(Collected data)

***

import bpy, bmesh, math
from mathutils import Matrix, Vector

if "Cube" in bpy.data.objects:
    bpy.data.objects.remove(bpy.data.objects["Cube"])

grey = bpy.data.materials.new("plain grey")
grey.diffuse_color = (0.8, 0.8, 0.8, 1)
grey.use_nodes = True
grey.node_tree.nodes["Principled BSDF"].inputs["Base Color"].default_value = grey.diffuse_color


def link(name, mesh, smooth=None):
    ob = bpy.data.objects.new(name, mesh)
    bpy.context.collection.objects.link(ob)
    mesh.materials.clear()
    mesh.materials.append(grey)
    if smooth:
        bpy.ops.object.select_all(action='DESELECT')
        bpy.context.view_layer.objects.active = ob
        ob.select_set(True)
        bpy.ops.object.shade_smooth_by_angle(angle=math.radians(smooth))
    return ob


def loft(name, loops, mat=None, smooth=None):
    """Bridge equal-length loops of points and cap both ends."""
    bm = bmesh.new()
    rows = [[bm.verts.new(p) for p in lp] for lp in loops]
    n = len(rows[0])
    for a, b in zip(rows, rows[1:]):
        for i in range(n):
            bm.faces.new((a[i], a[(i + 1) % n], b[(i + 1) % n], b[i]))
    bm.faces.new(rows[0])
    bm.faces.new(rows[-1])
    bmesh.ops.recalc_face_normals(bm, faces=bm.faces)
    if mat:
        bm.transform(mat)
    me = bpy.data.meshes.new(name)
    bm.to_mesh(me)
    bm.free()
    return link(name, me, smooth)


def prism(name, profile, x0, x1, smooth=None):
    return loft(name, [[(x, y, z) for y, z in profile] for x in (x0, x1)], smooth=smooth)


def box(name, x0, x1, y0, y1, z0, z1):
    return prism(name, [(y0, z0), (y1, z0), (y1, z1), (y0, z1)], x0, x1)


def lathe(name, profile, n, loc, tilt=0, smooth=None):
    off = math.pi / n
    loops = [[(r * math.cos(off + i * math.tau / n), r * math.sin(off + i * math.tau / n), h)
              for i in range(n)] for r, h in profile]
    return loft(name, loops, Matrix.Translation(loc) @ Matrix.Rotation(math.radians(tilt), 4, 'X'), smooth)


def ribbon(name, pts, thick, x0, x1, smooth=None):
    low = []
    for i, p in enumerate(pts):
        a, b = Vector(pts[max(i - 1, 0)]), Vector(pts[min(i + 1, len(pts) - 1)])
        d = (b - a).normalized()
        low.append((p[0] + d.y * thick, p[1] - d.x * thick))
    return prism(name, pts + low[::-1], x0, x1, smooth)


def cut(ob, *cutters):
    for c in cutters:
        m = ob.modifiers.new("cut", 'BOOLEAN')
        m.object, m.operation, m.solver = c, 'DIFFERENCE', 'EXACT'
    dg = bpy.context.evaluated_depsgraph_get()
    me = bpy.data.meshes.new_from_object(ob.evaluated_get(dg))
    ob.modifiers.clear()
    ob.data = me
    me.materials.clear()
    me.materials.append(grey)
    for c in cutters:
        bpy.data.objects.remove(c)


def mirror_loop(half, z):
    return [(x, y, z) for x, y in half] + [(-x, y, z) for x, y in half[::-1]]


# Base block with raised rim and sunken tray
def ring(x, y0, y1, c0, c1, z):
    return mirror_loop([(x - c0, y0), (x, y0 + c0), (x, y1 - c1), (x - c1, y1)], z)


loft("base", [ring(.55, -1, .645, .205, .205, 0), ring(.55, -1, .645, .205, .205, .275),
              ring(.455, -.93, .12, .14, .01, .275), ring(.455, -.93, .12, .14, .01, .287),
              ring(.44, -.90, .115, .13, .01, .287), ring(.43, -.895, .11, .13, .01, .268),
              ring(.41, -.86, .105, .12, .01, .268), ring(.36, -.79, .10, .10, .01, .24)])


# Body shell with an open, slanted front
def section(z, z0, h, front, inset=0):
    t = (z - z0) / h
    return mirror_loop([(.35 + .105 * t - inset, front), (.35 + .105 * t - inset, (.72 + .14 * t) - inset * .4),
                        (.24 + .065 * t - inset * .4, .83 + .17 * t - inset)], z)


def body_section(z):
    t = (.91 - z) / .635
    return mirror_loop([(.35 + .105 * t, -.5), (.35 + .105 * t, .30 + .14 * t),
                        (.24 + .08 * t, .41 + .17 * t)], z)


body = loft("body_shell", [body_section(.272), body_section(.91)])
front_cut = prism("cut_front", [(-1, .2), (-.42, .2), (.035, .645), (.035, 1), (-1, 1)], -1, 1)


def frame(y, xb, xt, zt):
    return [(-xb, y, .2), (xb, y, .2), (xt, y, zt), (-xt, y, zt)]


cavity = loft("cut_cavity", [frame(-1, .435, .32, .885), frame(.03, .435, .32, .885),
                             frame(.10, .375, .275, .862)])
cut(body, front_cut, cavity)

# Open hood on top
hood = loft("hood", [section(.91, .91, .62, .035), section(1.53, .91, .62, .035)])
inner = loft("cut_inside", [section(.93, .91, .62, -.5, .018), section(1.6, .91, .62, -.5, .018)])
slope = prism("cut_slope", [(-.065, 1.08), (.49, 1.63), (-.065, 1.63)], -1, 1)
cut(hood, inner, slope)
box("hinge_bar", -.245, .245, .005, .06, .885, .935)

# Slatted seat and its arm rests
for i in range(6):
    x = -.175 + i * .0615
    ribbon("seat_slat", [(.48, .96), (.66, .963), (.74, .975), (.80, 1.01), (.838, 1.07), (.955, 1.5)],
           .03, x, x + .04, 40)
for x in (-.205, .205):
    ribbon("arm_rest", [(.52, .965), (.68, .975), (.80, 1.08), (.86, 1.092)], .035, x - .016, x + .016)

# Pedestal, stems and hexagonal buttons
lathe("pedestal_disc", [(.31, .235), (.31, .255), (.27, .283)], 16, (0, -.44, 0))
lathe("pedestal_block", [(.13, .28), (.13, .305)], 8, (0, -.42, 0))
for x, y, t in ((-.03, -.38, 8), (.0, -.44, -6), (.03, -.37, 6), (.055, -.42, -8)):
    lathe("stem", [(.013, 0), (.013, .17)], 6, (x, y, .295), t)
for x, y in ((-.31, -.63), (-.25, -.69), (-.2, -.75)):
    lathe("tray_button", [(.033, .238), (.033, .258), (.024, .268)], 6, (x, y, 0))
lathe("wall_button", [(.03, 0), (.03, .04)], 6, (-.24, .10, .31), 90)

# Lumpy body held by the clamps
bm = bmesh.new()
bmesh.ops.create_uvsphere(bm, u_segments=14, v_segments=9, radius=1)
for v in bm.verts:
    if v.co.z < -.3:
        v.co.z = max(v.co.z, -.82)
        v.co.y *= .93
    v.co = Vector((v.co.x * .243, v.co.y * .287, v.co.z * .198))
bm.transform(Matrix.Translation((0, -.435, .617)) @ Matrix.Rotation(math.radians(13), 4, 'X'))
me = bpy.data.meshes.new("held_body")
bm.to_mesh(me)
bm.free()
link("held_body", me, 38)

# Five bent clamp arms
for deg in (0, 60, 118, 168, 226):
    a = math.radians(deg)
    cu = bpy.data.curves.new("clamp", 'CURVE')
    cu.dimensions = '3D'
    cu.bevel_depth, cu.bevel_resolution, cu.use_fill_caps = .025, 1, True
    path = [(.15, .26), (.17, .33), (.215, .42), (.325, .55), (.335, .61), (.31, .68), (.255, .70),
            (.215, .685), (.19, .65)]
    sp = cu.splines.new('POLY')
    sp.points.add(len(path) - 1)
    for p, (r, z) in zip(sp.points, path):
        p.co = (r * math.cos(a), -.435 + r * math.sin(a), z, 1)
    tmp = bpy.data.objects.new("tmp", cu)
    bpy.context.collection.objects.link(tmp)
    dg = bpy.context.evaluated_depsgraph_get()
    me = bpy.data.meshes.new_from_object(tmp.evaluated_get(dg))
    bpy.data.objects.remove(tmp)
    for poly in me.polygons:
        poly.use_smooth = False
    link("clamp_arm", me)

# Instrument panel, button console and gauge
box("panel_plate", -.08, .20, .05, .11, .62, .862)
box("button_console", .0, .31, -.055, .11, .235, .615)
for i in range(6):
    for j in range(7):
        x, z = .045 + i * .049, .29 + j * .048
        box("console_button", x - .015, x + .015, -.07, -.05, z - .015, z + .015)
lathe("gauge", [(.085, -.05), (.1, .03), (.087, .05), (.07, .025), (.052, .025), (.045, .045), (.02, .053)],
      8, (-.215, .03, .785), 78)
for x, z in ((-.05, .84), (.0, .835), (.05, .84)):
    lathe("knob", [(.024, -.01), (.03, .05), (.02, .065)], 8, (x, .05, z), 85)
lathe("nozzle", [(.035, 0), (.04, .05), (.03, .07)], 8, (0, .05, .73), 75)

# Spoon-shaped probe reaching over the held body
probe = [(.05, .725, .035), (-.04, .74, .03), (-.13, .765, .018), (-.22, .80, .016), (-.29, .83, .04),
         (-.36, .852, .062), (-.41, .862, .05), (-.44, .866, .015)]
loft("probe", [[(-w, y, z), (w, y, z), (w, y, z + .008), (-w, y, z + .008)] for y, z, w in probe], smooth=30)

***

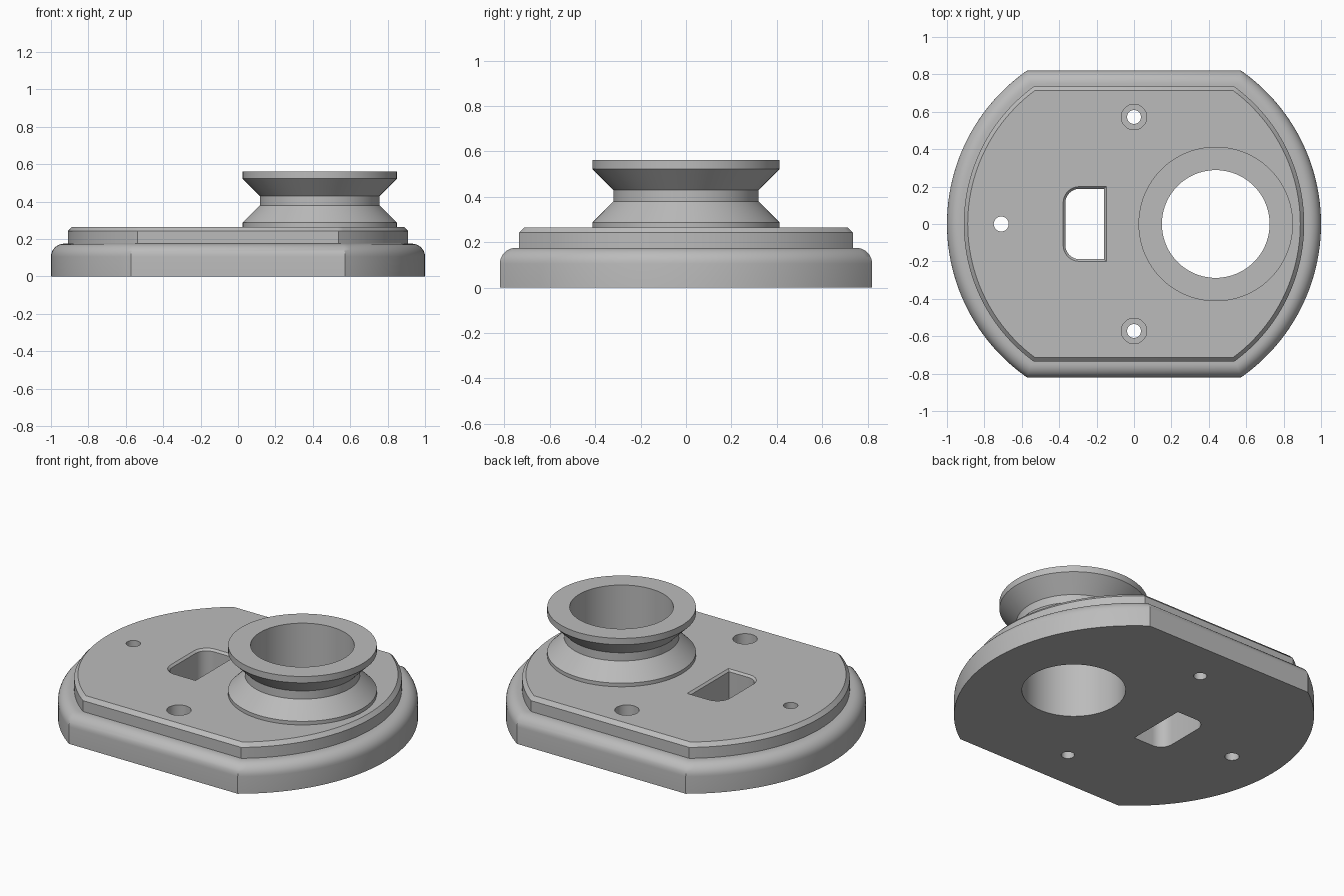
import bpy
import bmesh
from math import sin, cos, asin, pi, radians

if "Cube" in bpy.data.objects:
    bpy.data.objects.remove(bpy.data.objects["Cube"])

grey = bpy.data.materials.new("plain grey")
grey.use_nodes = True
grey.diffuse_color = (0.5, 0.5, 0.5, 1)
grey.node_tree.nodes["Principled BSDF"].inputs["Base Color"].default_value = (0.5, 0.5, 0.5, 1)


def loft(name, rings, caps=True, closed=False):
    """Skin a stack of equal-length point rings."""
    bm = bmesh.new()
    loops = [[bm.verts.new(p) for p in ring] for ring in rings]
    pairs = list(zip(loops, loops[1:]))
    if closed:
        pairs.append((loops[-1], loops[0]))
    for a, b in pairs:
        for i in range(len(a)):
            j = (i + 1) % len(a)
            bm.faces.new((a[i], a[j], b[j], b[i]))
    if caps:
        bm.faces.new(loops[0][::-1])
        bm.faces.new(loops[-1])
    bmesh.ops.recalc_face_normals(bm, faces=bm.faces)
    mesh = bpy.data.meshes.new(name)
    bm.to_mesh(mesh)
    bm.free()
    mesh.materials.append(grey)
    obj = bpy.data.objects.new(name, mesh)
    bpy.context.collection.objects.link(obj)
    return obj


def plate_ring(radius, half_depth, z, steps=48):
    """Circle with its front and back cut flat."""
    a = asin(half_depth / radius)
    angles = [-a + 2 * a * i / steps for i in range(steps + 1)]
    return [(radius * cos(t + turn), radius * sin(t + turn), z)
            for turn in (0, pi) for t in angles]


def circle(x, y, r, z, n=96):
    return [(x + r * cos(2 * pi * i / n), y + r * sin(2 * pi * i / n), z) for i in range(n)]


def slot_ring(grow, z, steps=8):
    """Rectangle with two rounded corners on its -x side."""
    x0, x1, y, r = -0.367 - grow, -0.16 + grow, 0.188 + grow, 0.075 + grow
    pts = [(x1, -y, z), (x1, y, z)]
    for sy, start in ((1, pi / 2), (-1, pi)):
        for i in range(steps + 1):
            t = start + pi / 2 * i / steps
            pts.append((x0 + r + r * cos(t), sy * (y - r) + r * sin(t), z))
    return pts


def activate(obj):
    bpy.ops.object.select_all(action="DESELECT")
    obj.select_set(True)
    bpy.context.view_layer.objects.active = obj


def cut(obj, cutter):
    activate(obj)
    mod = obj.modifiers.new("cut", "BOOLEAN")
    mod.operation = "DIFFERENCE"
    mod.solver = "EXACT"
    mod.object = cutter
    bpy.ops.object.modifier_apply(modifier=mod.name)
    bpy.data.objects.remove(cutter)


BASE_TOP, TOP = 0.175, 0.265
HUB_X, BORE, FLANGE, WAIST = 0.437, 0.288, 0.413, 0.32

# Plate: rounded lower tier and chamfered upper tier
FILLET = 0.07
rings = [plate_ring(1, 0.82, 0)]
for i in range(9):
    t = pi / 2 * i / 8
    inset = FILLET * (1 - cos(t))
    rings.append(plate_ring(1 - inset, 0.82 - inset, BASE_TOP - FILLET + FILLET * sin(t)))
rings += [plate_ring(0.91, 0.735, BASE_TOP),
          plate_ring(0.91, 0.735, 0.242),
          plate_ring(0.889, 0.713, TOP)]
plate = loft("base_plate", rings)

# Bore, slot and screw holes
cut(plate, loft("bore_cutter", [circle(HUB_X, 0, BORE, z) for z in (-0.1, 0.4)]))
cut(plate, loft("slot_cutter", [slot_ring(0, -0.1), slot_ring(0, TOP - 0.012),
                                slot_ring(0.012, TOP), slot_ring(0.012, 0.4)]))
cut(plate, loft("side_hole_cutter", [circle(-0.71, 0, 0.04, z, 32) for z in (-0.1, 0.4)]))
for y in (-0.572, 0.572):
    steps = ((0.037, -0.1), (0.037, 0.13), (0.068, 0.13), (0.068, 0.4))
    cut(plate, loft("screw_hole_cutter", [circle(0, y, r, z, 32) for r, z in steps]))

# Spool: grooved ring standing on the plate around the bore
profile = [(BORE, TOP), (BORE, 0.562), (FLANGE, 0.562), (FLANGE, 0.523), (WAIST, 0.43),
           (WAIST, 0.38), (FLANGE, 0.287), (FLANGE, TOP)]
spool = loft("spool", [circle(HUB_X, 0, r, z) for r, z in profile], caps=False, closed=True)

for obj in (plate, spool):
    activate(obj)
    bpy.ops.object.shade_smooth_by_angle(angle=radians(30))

***

| Aim of the task |
Copy out every line from the data above in which the word "radians" occurs.

| Answer |
        bpy.ops.object.shade_smooth_by_angle(angle=math.radians(smooth))
    return loft(name, loops, Matrix.Translation(loc) @ Matrix.Rotation(math.radians(tilt), 4, 'X'), smooth)
bm.transform(Matrix.Translation((0, -.435, .617)) @ Matrix.Rotation(math.radians(13), 4, 'X'))
    a = math.radians(deg)
from math import sin, cos, asin, pi, radians
    bpy.ops.object.shade_smooth_by_angle(angle=radians(30))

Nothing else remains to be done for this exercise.